── Data records

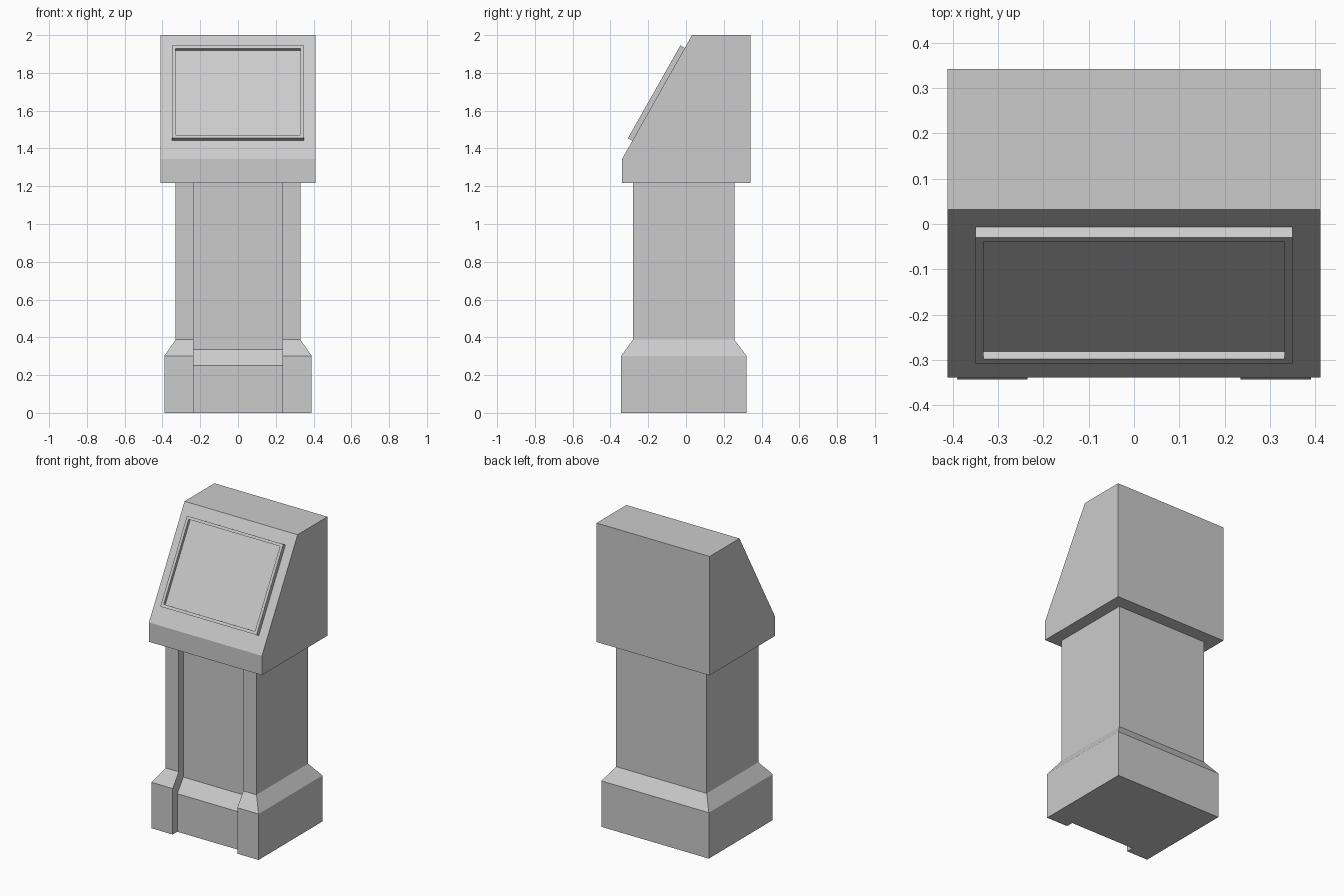
import bpy, bmesh
from mathutils import Vector

if "Cube" in bpy.data.objects:
    bpy.data.objects.remove(bpy.data.objects["Cube"])


def loft(name, rings, cyclic=False):
    """Join equal-length point rings with quads; cap the ends unless cyclic."""
    bm = bmesh.new()
    vr = [[bm.verts.new(p) for p in r] for r in rings]
    n = len(rings[0])
    pairs = list(zip(vr, vr[1:])) + ([(vr[-1], vr[0])] if cyclic else [])
    for a, b in pairs:
        for i in range(n):
            j = (i + 1) % n
            bm.faces.new((a[i], a[j], b[j], b[i]))
    if not cyclic:
        bm.faces.new(vr[0][::-1])
        bm.faces.new(vr[-1])
    bmesh.ops.recalc_face_normals(bm, faces=bm.faces)
    me = bpy.data.meshes.new(name)
    bm.to_mesh(me)
    bm.free()
    ob = bpy.data.objects.new(name, me)
    bpy.context.collection.objects.link(ob)
    return ob


# Pedestal: wide plinth, sloped shoulder, column, with a channel down the front
CH = 0.235


def pedestal_ring(hx, yf, yb, z, ych, zch):
    half = [(hx, yb, z), (hx, yf, z), (CH, yf, z), (CH, ych, zch)]
    return half + [(-x, y, zz) for x, y, zz in reversed(half)]


loft("pedestal", [
    pedestal_ring(0.39, -0.343, 0.32, 0.0, -0.295, 0.0),
    pedestal_ring(0.39, -0.343, 0.32, 0.302, -0.295, 0.25),
    pedestal_ring(0.33, -0.28, 0.256, 0.388, -0.232, 0.335),
    pedestal_ring(0.33, -0.28, 0.256, 1.22, -0.232, 1.22),
])

# Head: wedge-fronted housing extruded across x
foot, brow = (-0.338, 1.345), (0.032, 2.0)
profile = [(-0.338, 1.218), (0.342, 1.218), (0.342, 2.0), brow, foot]
loft("head_housing", [[(x, y, z) for y, z in profile] for x in (-0.411, 0.411)])

# Screen assembly, laid out on the sloped face
up = Vector((0, brow[0] - foot[0], brow[1] - foot[1])).normalized()
out = Vector((0, -up.z, up.y))
origin = Vector((0, *foot))


def slope_rect(hx, v0, v1, n):
    return [origin + Vector((x, 0, 0)) + up * v + out * n
            for x, v in ((-hx, v0), (hx, v0), (hx, v1), (-hx, v1))]


outer, inner = (0.35, 0.11, 0.674), (0.332, 0.129, 0.656)
loft("screen_frame", [slope_rect(*outer, 0.0), slope_rect(*outer, 0.027),
                      slope_rect(*inner, 0.027), slope_rect(*inner, 0.0)], cyclic=True)
loft("screen", [slope_rect(*inner, 0.0), slope_rect(*inner, 0.007)])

────

→ **What this task involves**:
Retype each entry exactly as it appears, excluding any image.

→ **Result of the task**:
import bpy, bmesh
from mathutils import Vector

if "Cube" in bpy.data.objects:
    bpy.data.objects.remove(bpy.data.objects["Cube"])


def loft(name, rings, cyclic=False):
    """Join equal-length point rings with quads; cap the ends unless cyclic."""
    bm = bmesh.new()
    vr = [[bm.verts.new(p) for p in r] for r in rings]
    n = len(rings[0])
    pairs = list(zip(vr, vr[1:])) + ([(vr[-1], vr[0])] if cyclic else [])
    for a, b in pairs:
        for i in range(n):
            j = (i + 1) % n
            bm.faces.new((a[i], a[j], b[j], b[i]))
    if not cyclic:
        bm.faces.new(vr[0][::-1])
        bm.faces.new(vr[-1])
    bmesh.ops.recalc_face_normals(bm, faces=bm.faces)
    me = bpy.data.meshes.new(name)
    bm.to_mesh(me)
    bm.free()
    ob = bpy.data.objects.new(name, me)
    bpy.context.collection.objects.link(ob)
    return ob


# Pedestal: wide plinth, sloped shoulder, column, with a channel down the front
CH = 0.235


def pedestal_ring(hx, yf, yb, z, ych, zch):
    half = [(hx, yb, z), (hx, yf, z), (CH, yf, z), (CH, ych, zch)]
    return half + [(-x, y, zz) for x, y, zz in reversed(half)]


loft("pedestal", [
    pedestal_ring(0.39, -0.343, 0.32, 0.0, -0.295, 0.0),
    pedestal_ring(0.39, -0.343, 0.32, 0.302, -0.295, 0.25),
    pedestal_ring(0.33, -0.28, 0.256, 0.388, -0.232, 0.335),
    pedestal_ring(0.33, -0.28, 0.256, 1.22, -0.232, 1.22),
])

# Head: wedge-fronted housing extruded across x
foot, brow = (-0.338, 1.345), (0.032, 2.0)
profile = [(-0.338, 1.218), (0.342, 1.218), (0.342, 2.0), brow, foot]
loft("head_housing", [[(x, y, z) for y, z in profile] for x in (-0.411, 0.411)])

# Screen assembly, laid out on the sloped face
up = Vector((0, brow[0] - foot[0], brow[1] - foot[1])).normalized()
out = Vector((0, -up.z, up.y))
origin = Vector((0, *foot))


def slope_rect(hx, v0, v1, n):
    return [origin + Vector((x, 0, 0)) + up * v + out * n
            for x, v in ((-hx, v0), (hx, v0), (hx, v1), (-hx, v1))]


outer, inner = (0.35, 0.11, 0.674), (0.332, 0.129, 0.656)
loft("screen_frame", [slope_rect(*outer, 0.0), slope_rect(*outer, 0.027),
                      slope_rect(*inner, 0.027), slope_rect(*inner, 0.0)], cyclic=True)
loft("screen", [slope_rect(*inner, 0.0), slope_rect(*inner, 0.007)])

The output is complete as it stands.